What this task involves: In the entries below, find the line with "0.031, -0.002, 0.014]" and print exactly every line from there up to and including the line with "const corners = [[1, 1], [1, -1], [-1, -1], [-1, 1]];", with no other lines.

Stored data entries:

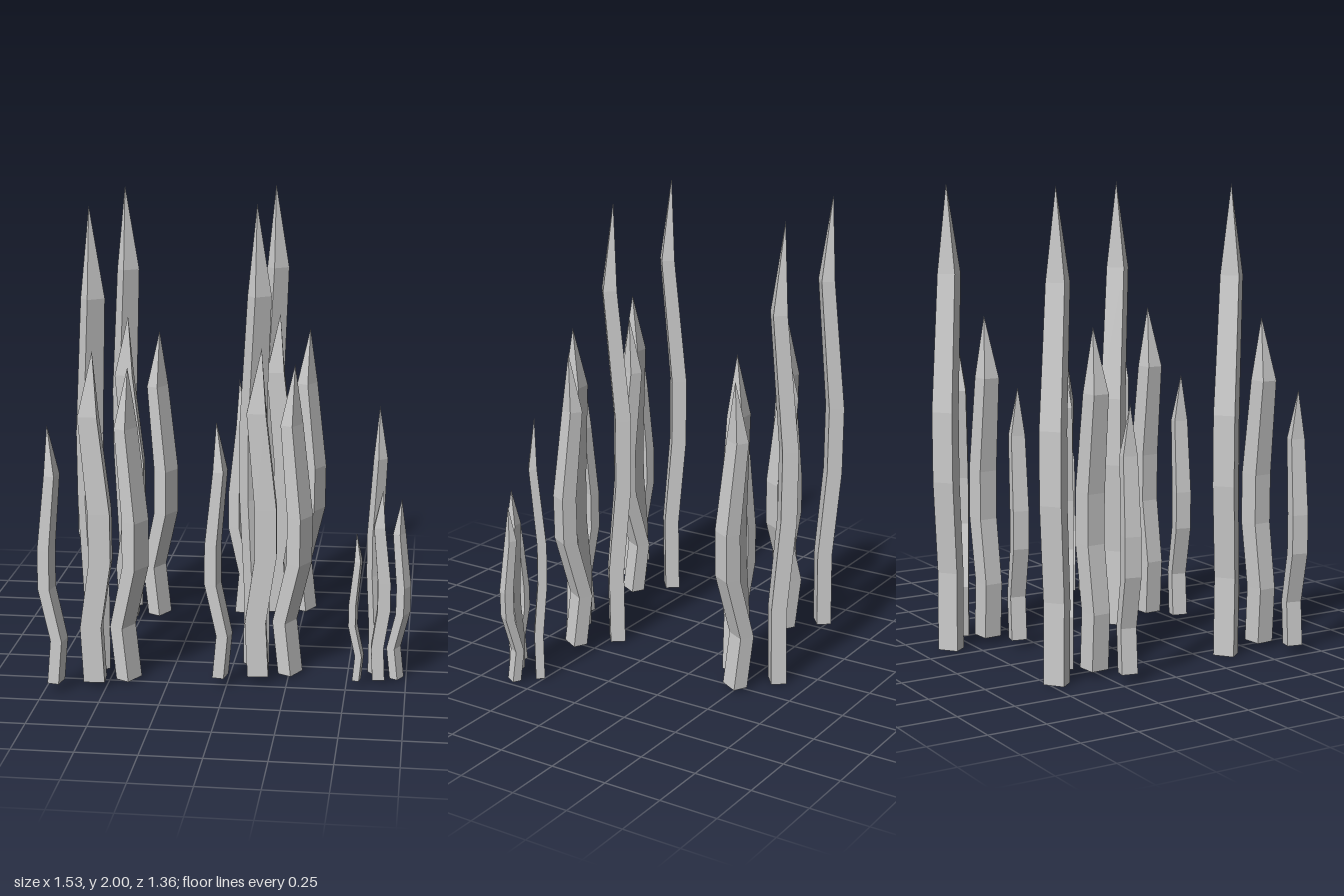
import * as THREE from 'three';

const material = new THREE.MeshStandardMaterial({ color: 0xcccccc, flatShading: true });

// Heights (as fractions of the blade) and thickness of the cross-sections
const LEVELS = [0, 0.17, 0.37, 0.52, 0.81, 1];
const TAPER = [1, 1, 1.03, 1.03, 0.9, 0];

// Each blade: base x/z, bottom and top height, direction of the bend,
// thickness along the bend, width across it, and the sway at every level
const BLADES = [
  { name: 'tallBlade', x: 0.097, z: -0.604, y0: 0, y1: 2, dir: [-0.62, -0.78],
    thick: 0.066, width: 0.09, sway: [0, -0.004, 0.03, 0.032, -0.02, 0] },
  { name: 'outerBlade', x: 0.256, z: -0.487, y0: 0.01, y1: 1.357, dir: [0.87, 0.48],
    thick: 0.064, width: 0.093, sway: [0, -0.03, 0.041, 0.044, 0, 0.014] },
  { name: 'middleBlade', x: 0.125, z: -0.41, y0: 0.027, y1: 1.434, dir: [1, -0.07],
    thick: 0.088, width: 0.08, sway: [0, -0.011, 0.031, 0.031, -0.009, 0.012] },
  { name: 'shortBlade', x: -0.028, z: -0.343, y0: 0.037, y1: 1.14, dir: [-0.98, -0.2],
    thick: 0.05, width: 0.068, sway: [0, -0.018, 0.032, 0.031, -0.002, 0.014] },
];

// Four-sided blade lofted through swaying sections up to a pointed tip
function bladeGeometry({ x, z, y0, y1, dir, thick, width, sway }) {
  const d = new THREE.Vector2(...dir).normalize();
  const corners = [[1, 1], [1, -1], [-1, -1], [-1, 1]];
  const positions = [];
  const index = [];
  LEVELS.forEach((level, i) => {
    for (const [a, b] of corners) {
      const along = sway[i] + (a * thick * TAPER[i]) / 2;
      const across = (b * width * TAPER[i]) / 2;
      positions.push(
        x + d.x * along - d.y * across,
        y0 + (y1 - y0) * level,
        z + d.y * along + d.x * across
      );
    }
  });
  for (let i = 0; i < LEVELS.length - 1; i++) {
    for (let k = 0; k < 4; k++) {
      const a = i * 4 + k;
      const b = i * 4 + ((k + 1) % 4);
      index.push(a, b, b + 4);
      if (i < LEVELS.length - 2) index.push(a, b + 4, a + 4);
    }
  }
  index.push(0, 2, 1, 0, 3, 2); // base cap
  const geometry = new THREE.BufferGeometry();
  geometry.setAttribute('position', new THREE.Float32BufferAttribute(positions, 3));
  geometry.setIndex(index);
  const flat = geometry.toNonIndexed();
  flat.computeVertexNormals();
  return flat;
}

export function createModel() {
  const model = new THREE.Group();
  model.name = 'grassBlades';
  const parts = BLADES.map((b) => ({ name: b.name, geometry: bladeGeometry(b) }));

  // Tufts: x offset, z offset, scale
  const tufts = [
    ['backLeftTuft', 0, 0, 1],
    ['frontLeftTuft', 0, 0.833, 1],
    ['backRightTuft', -0.675, 0.139, 1],
    ['frontRightTuft', -0.675, 0.972, 1],
    ['smallTuft', 0.56, 0.633, 0.587],
  ];
  for (const [name, x, z, scale] of tufts) {
    const tuft = new THREE.Group();
    tuft.name = name;
    for (const part of parts) {
      const mesh = new THREE.Mesh(part.geometry, material);
      mesh.name = part.name;
      tuft.add(mesh);
    }
    tuft.position.set(x, 0, z);
    tuft.scale.setScalar(scale);
    model.add(tuft);
  }
  return model;
}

Response to the exercise:
    thick: 0.05, width: 0.068, sway: [0, -0.018, 0.032, 0.031, -0.002, 0.014] },
];

// Four-sided blade lofted through swaying sections up to a pointed tip
function bladeGeometry({ x, z, y0, y1, dir, thick, width, sway }) {
  const d = new THREE.Vector2(...dir).normalize();
  const corners = [[1, 1], [1, -1], [-1, -1], [-1, 1]];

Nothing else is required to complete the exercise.